─── Source data
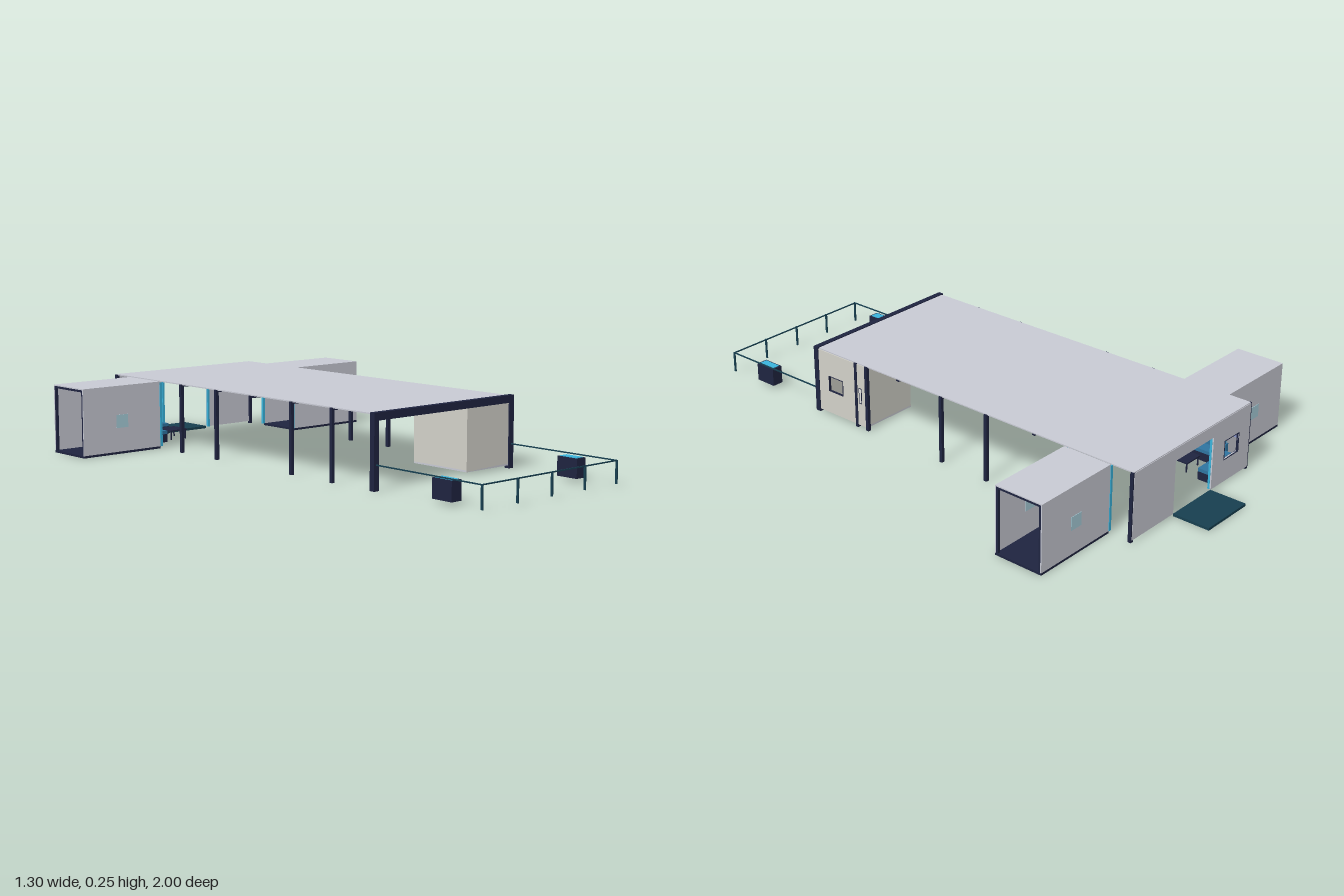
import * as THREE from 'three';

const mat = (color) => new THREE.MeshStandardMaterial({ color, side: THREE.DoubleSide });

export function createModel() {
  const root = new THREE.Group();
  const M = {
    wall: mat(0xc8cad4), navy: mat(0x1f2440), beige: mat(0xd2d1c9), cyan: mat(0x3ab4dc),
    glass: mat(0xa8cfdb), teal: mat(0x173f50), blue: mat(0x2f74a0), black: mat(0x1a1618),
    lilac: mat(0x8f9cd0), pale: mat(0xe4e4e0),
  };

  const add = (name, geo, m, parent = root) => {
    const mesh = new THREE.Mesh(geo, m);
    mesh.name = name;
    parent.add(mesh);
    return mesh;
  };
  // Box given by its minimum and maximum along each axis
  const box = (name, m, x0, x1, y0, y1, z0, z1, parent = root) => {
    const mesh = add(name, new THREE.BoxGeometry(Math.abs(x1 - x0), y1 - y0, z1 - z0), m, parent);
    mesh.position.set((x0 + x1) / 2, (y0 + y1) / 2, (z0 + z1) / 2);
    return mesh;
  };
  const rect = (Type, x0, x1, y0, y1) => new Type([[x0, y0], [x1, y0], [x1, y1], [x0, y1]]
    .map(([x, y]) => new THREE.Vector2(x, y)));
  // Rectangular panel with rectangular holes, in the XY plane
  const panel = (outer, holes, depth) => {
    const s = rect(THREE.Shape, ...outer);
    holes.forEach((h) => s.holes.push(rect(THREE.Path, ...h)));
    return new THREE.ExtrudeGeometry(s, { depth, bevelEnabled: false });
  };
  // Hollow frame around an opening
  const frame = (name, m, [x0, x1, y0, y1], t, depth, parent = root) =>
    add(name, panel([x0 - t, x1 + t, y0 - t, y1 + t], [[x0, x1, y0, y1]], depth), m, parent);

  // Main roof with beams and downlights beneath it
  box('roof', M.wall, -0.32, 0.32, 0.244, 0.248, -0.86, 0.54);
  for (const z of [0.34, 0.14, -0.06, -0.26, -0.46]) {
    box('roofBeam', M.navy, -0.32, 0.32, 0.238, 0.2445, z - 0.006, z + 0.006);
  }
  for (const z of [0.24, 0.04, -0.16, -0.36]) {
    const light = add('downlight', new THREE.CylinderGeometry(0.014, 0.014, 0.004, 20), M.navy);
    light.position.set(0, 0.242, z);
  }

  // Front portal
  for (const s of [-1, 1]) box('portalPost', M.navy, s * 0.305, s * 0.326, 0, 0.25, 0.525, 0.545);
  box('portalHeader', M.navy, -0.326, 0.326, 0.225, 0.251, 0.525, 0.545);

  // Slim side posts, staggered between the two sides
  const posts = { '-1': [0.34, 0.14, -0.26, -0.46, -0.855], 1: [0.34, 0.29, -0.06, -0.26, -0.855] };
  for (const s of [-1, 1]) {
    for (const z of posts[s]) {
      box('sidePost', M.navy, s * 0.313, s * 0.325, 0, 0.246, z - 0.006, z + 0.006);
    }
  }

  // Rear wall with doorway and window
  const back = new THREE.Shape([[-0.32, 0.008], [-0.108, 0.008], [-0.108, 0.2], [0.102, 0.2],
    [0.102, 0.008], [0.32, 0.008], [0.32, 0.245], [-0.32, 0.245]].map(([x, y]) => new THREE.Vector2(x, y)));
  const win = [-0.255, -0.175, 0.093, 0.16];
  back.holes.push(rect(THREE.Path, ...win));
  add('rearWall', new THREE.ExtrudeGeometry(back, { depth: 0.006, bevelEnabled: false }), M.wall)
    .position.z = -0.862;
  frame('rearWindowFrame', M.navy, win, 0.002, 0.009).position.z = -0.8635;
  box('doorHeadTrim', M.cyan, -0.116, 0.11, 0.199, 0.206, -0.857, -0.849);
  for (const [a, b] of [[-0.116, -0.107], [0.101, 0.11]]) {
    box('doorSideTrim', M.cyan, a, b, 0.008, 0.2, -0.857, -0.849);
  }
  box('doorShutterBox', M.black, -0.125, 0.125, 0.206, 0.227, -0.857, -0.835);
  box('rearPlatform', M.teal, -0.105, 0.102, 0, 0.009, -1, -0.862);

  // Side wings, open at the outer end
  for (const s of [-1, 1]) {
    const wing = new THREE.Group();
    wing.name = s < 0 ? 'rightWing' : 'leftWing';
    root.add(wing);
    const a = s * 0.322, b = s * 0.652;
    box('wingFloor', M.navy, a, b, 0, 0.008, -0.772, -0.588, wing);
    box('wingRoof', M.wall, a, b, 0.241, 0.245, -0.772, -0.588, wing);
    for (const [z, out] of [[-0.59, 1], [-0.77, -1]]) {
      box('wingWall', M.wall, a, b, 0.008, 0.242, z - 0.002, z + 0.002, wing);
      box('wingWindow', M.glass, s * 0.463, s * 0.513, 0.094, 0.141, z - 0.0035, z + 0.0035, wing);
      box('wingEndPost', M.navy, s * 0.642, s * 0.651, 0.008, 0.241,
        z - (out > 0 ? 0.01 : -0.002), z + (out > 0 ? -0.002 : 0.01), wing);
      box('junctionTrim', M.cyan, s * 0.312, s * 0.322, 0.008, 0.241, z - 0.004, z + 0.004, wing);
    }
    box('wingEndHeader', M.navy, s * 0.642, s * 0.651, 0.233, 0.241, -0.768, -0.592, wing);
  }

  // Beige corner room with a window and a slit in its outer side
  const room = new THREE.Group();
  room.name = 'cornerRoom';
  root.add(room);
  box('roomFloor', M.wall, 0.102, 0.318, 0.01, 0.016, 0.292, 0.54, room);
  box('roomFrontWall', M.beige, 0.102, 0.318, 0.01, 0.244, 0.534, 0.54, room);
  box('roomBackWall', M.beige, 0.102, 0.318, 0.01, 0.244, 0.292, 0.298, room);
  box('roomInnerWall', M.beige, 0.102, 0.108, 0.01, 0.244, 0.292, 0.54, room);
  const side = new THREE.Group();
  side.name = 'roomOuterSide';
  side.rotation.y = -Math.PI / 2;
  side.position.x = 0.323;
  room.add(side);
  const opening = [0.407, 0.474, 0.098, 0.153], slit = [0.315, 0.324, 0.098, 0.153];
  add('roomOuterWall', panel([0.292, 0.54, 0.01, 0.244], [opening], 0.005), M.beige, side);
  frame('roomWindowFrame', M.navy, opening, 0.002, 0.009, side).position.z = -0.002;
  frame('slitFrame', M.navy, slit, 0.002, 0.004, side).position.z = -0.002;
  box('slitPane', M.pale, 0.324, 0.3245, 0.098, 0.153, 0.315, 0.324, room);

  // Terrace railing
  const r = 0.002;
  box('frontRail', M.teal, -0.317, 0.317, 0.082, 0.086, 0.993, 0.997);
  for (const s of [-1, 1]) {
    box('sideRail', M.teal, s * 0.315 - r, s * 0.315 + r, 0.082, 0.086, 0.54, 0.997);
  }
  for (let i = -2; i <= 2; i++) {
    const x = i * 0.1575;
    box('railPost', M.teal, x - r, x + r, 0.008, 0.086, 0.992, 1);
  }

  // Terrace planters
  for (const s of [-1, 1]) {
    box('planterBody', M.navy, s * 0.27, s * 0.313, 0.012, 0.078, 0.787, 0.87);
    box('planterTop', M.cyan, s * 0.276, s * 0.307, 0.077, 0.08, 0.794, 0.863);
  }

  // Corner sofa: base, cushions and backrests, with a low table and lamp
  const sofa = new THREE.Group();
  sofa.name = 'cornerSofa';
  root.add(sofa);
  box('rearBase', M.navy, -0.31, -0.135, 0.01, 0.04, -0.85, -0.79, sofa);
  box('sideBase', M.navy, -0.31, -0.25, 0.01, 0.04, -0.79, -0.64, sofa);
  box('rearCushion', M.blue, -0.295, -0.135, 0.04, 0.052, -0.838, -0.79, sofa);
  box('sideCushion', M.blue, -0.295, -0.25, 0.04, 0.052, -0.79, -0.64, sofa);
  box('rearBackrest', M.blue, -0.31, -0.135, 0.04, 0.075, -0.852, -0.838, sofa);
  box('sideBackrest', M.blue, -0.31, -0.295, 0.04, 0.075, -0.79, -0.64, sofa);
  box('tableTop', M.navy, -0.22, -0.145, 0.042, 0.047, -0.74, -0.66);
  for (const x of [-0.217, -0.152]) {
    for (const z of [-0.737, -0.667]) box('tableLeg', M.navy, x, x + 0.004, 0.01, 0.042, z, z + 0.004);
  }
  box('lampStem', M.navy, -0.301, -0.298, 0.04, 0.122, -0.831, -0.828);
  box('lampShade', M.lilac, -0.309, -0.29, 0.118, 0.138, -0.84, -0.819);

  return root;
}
──────
» **Task instructions**
Up to and including the line with "for (const z of [0.24, 0.04, -0.16, -0.36])", repeat every line from the top of the entries exactly, but not the pictures.

» **Answer for this exercise**
import * as THREE from 'three';

const mat = (color) => new THREE.MeshStandardMaterial({ color, side: THREE.DoubleSide });

export function createModel() {
  const root = new THREE.Group();
  const M = {
    wall: mat(0xc8cad4), navy: mat(0x1f2440), beige: mat(0xd2d1c9), cyan: mat(0x3ab4dc),
    glass: mat(0xa8cfdb), teal: mat(0x173f50), blue: mat(0x2f74a0), black: mat(0x1a1618),
    lilac: mat(0x8f9cd0), pale: mat(0xe4e4e0),
  };

  const add = (name, geo, m, parent = root) => {
    const mesh = new THREE.Mesh(geo, m);
    mesh.name = name;
    parent.add(mesh);
    return mesh;
  };
  // Box given by its minimum and maximum along each axis
  const box = (name, m, x0, x1, y0, y1, z0, z1, parent = root) => {
    const mesh = add(name, new THREE.BoxGeometry(Math.abs(x1 - x0), y1 - y0, z1 - z0), m, parent);
    mesh.position.set((x0 + x1) / 2, (y0 + y1) / 2, (z0 + z1) / 2);
    return mesh;
  };
  const rect = (Type, x0, x1, y0, y1) => new Type([[x0, y0], [x1, y0], [x1, y1], [x0, y1]]
    .map(([x, y]) => new THREE.Vector2(x, y)));
  // Rectangular panel with rectangular holes, in the XY plane
  const panel = (outer, holes, depth) => {
    const s = rect(THREE.Shape, ...outer);
    holes.forEach((h) => s.holes.push(rect(THREE.Path, ...h)));
    return new THREE.ExtrudeGeometry(s, { depth, bevelEnabled: false });
  };
  // Hollow frame around an opening
  const frame = (name, m, [x0, x1, y0, y1], t, depth, parent = root) =>
    add(name, panel([x0 - t, x1 + t, y0 - t, y1 + t], [[x0, x1, y0, y1]], depth), m, parent);

  // Main roof with beams and downlights beneath it
  box('roof', M.wall, -0.32, 0.32, 0.244, 0.248, -0.86, 0.54);
  for (const z of [0.34, 0.14, -0.06, -0.26, -0.46]) {
    box('roofBeam', M.navy, -0.32, 0.32, 0.238, 0.2445, z - 0.006, z + 0.006);
  }
  for (const z of [0.24, 0.04, -0.16, -0.36]) {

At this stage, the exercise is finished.